Creationism v Evolution, US style
On Tuesday, the Florida Board of Education was going to discuss whether or not children should learn about evolution. We might point a finger and giggle at such silliness, if it weren’t for the fact that a vocal minority over here think that British children shouldn’t learn about evolution either.
The author of an article at Tallahassee.com wrote:
The intensely heated and divisive discussion over the veracity of evolution elevates the updating of standards that were adopted in 1996 — a review of what our students are learning or ought to be learning — to a level of, well, craziness.
We hear lots of talk about world-class education, about our state’s children keeping up with other states and other nations, and preparing them for a future in which science and technology play key roles. The new standards in math and science will be critical to our progressing in that direction.
Suddenly, though, some school districts — including Jackson, Madison and Taylor counties here in the Big Bend — are passing formal resolutions against the inclusion of evolution in the standards. Suddenly, there is grave concern over holes in the fossil record. Suddenly regular citizens are experts in entropy and in what constitutes scientific “theory.”
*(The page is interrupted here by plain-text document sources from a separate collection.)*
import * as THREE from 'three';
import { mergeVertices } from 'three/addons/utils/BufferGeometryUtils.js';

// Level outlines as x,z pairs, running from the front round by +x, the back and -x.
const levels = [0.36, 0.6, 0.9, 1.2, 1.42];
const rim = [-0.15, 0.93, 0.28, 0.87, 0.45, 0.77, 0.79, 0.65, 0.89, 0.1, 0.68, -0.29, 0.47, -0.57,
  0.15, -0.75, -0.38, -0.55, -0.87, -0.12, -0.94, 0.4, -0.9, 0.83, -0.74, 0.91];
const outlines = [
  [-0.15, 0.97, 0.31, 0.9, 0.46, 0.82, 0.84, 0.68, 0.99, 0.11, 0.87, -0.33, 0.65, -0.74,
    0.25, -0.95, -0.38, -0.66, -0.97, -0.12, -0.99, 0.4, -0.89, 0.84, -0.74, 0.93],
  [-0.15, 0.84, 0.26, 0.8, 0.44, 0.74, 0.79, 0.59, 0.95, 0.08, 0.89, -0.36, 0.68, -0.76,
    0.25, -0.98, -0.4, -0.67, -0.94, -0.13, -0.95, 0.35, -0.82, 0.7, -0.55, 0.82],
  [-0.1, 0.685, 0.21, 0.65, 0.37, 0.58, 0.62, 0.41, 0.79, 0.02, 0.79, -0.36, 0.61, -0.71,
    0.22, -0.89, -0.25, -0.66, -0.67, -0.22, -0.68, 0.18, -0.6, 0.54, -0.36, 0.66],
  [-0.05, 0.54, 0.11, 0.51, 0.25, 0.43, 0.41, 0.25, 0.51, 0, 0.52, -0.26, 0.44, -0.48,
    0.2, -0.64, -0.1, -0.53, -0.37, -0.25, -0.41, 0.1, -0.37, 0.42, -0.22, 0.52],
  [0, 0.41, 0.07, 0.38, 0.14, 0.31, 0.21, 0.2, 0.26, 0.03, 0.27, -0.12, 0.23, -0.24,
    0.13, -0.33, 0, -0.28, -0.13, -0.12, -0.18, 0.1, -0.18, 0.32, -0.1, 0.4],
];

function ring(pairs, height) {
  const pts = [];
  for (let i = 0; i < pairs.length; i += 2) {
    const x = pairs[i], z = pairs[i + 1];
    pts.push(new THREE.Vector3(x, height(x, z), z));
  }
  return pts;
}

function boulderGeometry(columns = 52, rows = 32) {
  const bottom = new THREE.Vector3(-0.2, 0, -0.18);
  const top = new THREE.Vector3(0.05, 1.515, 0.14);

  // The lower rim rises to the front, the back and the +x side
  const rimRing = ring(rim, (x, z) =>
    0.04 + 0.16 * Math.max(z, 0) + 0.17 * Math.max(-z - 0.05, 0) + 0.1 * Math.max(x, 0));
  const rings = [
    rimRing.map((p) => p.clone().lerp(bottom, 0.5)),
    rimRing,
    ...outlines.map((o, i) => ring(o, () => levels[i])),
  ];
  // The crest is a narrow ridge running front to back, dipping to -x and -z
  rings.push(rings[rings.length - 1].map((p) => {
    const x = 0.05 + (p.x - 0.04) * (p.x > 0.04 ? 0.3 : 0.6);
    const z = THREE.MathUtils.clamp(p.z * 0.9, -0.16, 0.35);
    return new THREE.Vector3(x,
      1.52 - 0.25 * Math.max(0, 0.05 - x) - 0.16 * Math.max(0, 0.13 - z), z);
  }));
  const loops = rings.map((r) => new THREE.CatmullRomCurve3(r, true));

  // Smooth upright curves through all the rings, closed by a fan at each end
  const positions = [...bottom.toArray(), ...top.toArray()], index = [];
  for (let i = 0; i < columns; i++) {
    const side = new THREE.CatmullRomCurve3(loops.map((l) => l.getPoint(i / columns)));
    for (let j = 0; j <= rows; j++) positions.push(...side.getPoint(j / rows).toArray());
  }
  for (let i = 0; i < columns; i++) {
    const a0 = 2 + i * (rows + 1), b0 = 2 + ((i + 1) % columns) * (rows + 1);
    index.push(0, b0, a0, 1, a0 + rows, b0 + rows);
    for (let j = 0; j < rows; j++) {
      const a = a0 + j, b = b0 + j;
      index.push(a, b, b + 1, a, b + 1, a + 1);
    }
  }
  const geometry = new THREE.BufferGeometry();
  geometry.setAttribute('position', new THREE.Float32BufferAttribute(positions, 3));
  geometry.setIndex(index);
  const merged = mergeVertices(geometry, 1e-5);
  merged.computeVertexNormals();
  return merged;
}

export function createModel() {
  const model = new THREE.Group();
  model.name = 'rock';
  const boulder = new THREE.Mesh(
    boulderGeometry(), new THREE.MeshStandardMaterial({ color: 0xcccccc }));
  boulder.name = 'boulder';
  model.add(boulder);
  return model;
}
Curiously, these same opponents aren’t demanding that we not teach atomic theory, even though Einstein attacked one of the philosophical problems of quantum mechanics by saying, “God does not play dice with the universe.” Nor are the critics too worried about gravity, despite incomplete knowledge of how that works.
I especially like the last bit.
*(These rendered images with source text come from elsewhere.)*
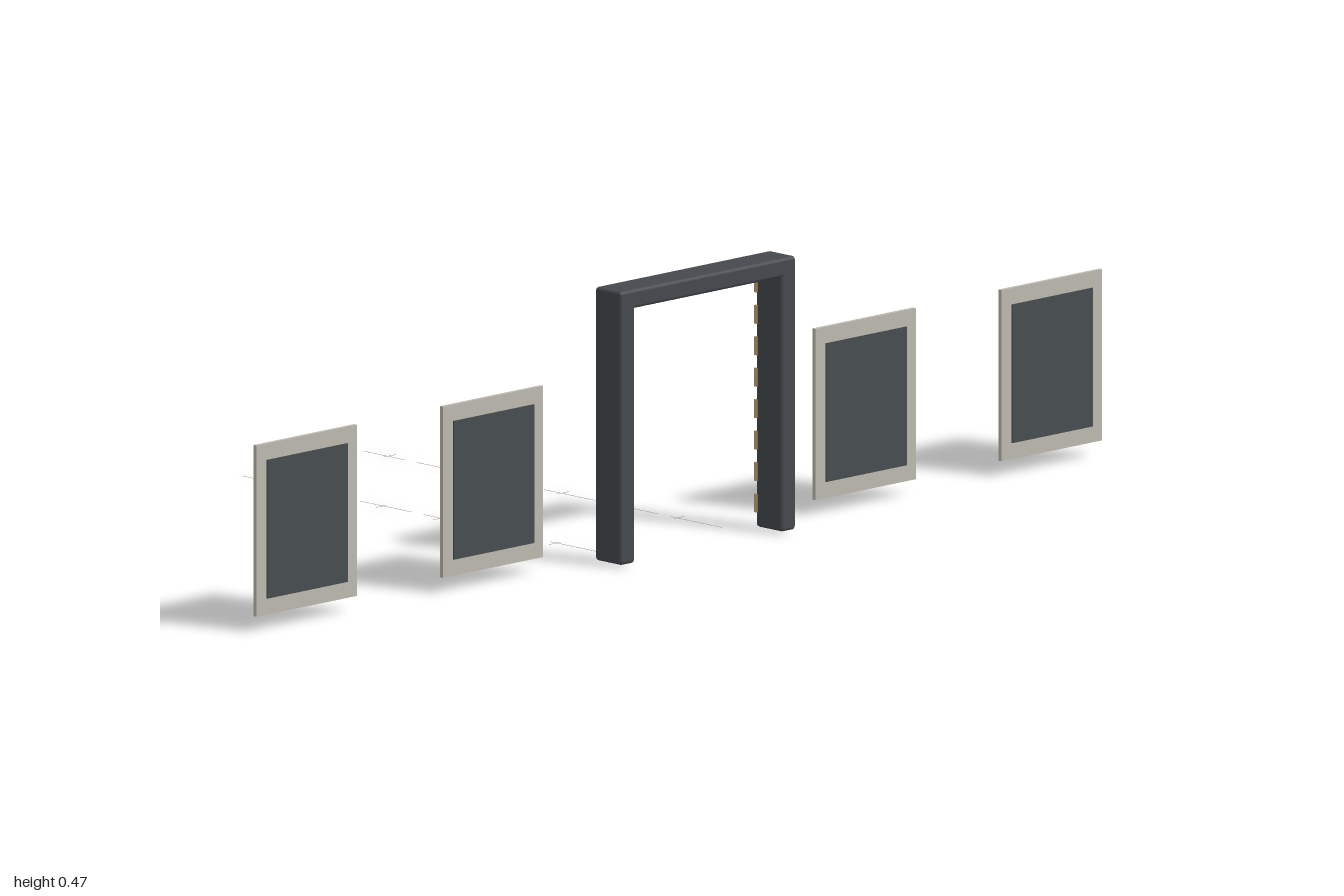
import * as THREE from 'three';
import { RoundedBoxGeometry } from 'three/addons/geometries/RoundedBoxGeometry.js';

export function createModel() {
  const model = new THREE.Group();
  const mat = (name, color) => {
    const m = new THREE.MeshStandardMaterial({ color });
    m.name = name;
    return m;
  };
  const charcoal = mat('charcoal', 0x45494e);
  const slate = mat('slate', 0x474d50);
  const stone = mat('stone', 0xbdbab0);
  const amber = mat('amber', 0xcca870);
  const pale = mat('pale', 0xf0e6d0);
  const marking = mat('marking', 0x94918a);
  marking.side = THREE.DoubleSide;

  const add = (parent, name, geometry, material, pos) => {
    const mesh = new THREE.Mesh(geometry, material);
    mesh.name = name;
    mesh.position.set(...pos);
    parent.add(mesh);
    return mesh;
  };
  const box = (parent, name, material, size, pos) =>
    add(parent, name, new THREE.BoxGeometry(...size), material, pos);
  const group = (name, x = 0) => {
    const g = new THREE.Group();
    g.name = name;
    g.position.x = x;
    model.add(g);
    return g;
  };

  // Gate: two soft-edged posts under a lintel
  const gate = group('gate');
  const z = 0.453;
  add(gate, 'lintel', new RoundedBoxGeometry(0.414, 0.033, 0.063, 2, 0.006), charcoal, [0, 0.4575, z]);
  for (const side of [-1, 1]) {
    add(gate, 'post', new RoundedBoxGeometry(0.034, 0.464, 0.063, 2, 0.006), charcoal, [side * 0.19, 0.236, z]);
    // Light bars along the inner back edge of the post
    for (let i = 0; i < 8; i++) {
      box(gate, 'postLight', amber, [0.012, 0.032, 0.006], [side * 0.178, 0.045 + i * 0.054, 0.4225]);
    }
  }
  box(gate, 'lintelLight', pale, [0.245, 0.005, 0.007], [0, 0.4395, 0.4185]);

  // Four framed wall panels
  for (const x of [-0.88, -0.44, 0.44, 0.88]) {
    const panel = group('wallPanel', x);
    box(panel, 'panelFrame', stone, [0.237, 0.294, 0.0075], [0, 0.173, 0.4108]);
    box(panel, 'panelFace', slate, [0.19, 0.238, 0.003], [0, 0.173, 0.4155]);
    box(panel, 'backRail', amber, [0.135, 0.006, 0.002], [0, 0.243, 0.4062]);
  }

  // Dashed floor lines with cross ticks behind the gate, flat on the ground
  const floor = group('floorMarkings');
  const stripe = (name, width, length, x, zPos) => {
    const geometry = new THREE.PlaneGeometry(width, length).rotateX(-Math.PI / 2);
    add(floor, name, geometry, marking, [x, 0, zPos]);
  };
  for (const side of [-1, 1]) {
    for (let i = 0; i < 6; i++) {
      const front = 0.375 - i * 0.152;
      const back = Math.max(front - 0.124, -0.485);
      stripe('floorDash', 0.0025, front - back, side * 0.142, (front + back) / 2);
      stripe('floorTick', 0.027, 0.0025, side * 0.147, 0.265 - i * 0.138);
    }
  }
  return model;
}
A sharply divided State Board of Education decreed today that evolution is a “scientific theory,” not necessarily a fact, that Florida schoolchildren should be exposed to – in the hope that they will be curious and explore science thoroughly.
Chairman T. Willard Fair of Miami cast the deciding vote in a 4-3 decision that ended an hour of lively debate.
Yet another example of ignorance about what a “scientific theory” is.